Thursday, September 28th, 2006
The Picton Castle is once again securely tied up in her home port of Lunenburg, Nova Scotia. The ship sailed in Friday, September 22, rounding Battery Point on the way into Lunenburg Harbour at 1800. The Captain brought the ship in across the top of our dock then backed in alongside, starboard side to. We made all the dock lines secure before squaring the yards and stowing the sails for the last time this voyage. There was a small crowd on the dock to meet us, giving the usual cheer once all the dock lines were fast and the main engine was shut off.
We had an interesting last week of the summer voyage. Shortly after leaving Summerside we passed under the Confederation Bridge, which connects Prince Edward Island to the mainland. We passed under this 13-km bridge going the other way about 3 months before, but it’s still amazing to see how long and narrow it is. We motored through the Northumberland Strait, heading towards the Strait of Canso, which separates Cape Breton Island from mainland Nova Scotia. At Canso we went through the final lock of our journey. Because there is only one shallow lock at Canso we didn’t make all our usual lock preparations, but instead had tire fenders standing by to keep the ship off the lock walls. It went smoothly, as it should have after all the lock experience we earned in the St. Lawrence River and Welland Canal.
On the Picton Castle, as on any ship, we are constantly concerned about the weather. We had received reports that the wind would blow quite hard from the direction we planned to head, so on Tuesday night we sought shelter in Arichat Harbour on the SW coast of Cape Breton. The wind picked up to gale force, as expected, so on Wednesday morning we went alongside at the wharf of Premium Seafoods Ltd. in Arichat before it really started to blow. They were kind enough to allow us to stay, and the crew experienced the generosity and hospitality for which Cape Bretoners are famous. People kept showing up at the wharf to check out the ship and offer rides or assistance.

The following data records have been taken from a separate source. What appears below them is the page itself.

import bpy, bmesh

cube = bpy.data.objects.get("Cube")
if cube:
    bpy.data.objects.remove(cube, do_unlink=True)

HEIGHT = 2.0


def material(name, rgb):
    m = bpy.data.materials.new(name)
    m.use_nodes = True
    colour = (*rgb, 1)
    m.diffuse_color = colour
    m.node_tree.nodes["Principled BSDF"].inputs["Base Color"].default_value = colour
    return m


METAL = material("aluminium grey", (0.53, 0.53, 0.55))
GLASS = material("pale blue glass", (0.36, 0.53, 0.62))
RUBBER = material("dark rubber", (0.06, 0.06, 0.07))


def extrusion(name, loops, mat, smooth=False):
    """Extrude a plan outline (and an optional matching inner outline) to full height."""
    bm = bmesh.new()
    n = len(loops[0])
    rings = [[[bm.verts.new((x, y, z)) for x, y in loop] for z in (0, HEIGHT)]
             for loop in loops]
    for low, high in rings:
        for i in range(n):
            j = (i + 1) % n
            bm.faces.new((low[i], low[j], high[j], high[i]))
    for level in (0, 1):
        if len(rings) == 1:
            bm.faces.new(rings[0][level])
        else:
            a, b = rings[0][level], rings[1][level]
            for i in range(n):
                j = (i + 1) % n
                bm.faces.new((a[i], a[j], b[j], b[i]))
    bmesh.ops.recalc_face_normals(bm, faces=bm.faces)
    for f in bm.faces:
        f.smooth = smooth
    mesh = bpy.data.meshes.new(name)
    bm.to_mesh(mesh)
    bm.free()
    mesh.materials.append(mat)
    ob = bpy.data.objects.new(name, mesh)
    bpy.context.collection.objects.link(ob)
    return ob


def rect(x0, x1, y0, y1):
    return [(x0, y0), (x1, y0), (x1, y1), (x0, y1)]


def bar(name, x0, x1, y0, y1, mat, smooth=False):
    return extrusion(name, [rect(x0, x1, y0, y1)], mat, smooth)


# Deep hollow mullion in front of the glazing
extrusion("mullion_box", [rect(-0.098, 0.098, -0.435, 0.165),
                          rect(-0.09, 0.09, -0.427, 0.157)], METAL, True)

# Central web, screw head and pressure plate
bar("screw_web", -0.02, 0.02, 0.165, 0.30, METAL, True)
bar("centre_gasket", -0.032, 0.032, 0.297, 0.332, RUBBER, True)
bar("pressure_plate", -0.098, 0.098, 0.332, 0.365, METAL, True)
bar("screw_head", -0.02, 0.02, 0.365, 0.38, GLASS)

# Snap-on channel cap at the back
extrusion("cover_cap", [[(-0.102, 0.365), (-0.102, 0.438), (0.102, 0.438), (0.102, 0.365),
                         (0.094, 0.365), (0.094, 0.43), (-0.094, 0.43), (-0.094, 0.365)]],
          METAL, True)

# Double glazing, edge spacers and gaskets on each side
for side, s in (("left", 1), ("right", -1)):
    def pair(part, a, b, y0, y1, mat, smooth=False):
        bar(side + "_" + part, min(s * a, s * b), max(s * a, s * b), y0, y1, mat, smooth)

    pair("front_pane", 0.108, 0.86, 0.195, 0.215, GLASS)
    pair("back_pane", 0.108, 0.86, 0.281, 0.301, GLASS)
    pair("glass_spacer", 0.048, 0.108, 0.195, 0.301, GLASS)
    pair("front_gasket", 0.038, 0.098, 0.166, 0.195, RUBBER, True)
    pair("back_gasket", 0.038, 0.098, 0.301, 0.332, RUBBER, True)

Thursday morning we headed out of Arichat to make the final part of our journey down the Nova Scotia coast towards Lunenburg. The wind was still coming from dead ahead of us, but we pushed on under motor anyway. The swells were quite large compared to what we have been experiencing lately inland, and it was truly a reminder that we were in the ocean again. A number of folks on board were feeling a bit green because of the motion of the ship, but there were hardly any complaints. Early Friday morning the swells began to lay down a bit and people started to get used to it, although it was still overcast and cold. The highlight of the last week of the voyage was actually sailing for a few hours on Friday afternoon, heading towards Cross Island and Lunenburg. The sun had come out by then and, although it was still cold, the crew got one last chance to enjoy the wind in our hair, the sun on our faces, and salt spray on our skin as the ship heeled over to port and wind filled the sails.
Most trainees left over the weekend. Those who have stayed are being put to work along with the experienced crew. Saturday all the cargo from the hold was unloaded and moved it into the warehouse. This is always a big job that requires lots of organization, people, and muscles. The job was finished by the middle of the afternoon and the crew got to start their day off a bit early. This weekend the Pride of Baltimore II came into Lunenburg to wait out some rough weather on their trip towards home. The Pride II participated in all the tall ship festivals with us this summer and it was good to see some familiar faces again. The crew had a chance to relax on Sunday, getting to visit our favourite places and people in Lunenburg. The work list for this week is long, and all hands were back at it again Monday morning, starting with a reorganization of the warehouse to make space to unload more things from the ship and loosing sails to dry. The sails are all cotton canvas, which needs to be kept dry when not in use, so they will be sent down and stored in the warehouse until they are needed again. We have to clean and empty the hold and sole, overhaul our living spaces, paint the masts and yards, put a topcoat of paint, varnish, grease or tar in the appropriate places, and take care of all sorts of other loose ends.
The Picton Castle certainly had a busy summer, traveling a total of 4,500 nautical miles. The ship participated in 5 tall ship festivals, visiting 6 states and 4 provinces. We had more than 135 trainees on board along with 25 experienced crew. We ate 260 fantastic meals, heaved up the anchor 13 times, went through 32 locks that brought us 600 feet up and back down, and had over 100,000 visitors tour the decks. We had a good time this summer getting to know new shipmates, meeting crew from other ships, and introducing people to the Picton Castle on tours. Most important, our 135 trainees on board got to know the magic of sailing this beautiful barque, to stand watches, to steer the ship, and to learn more about the sea and themselves in the process.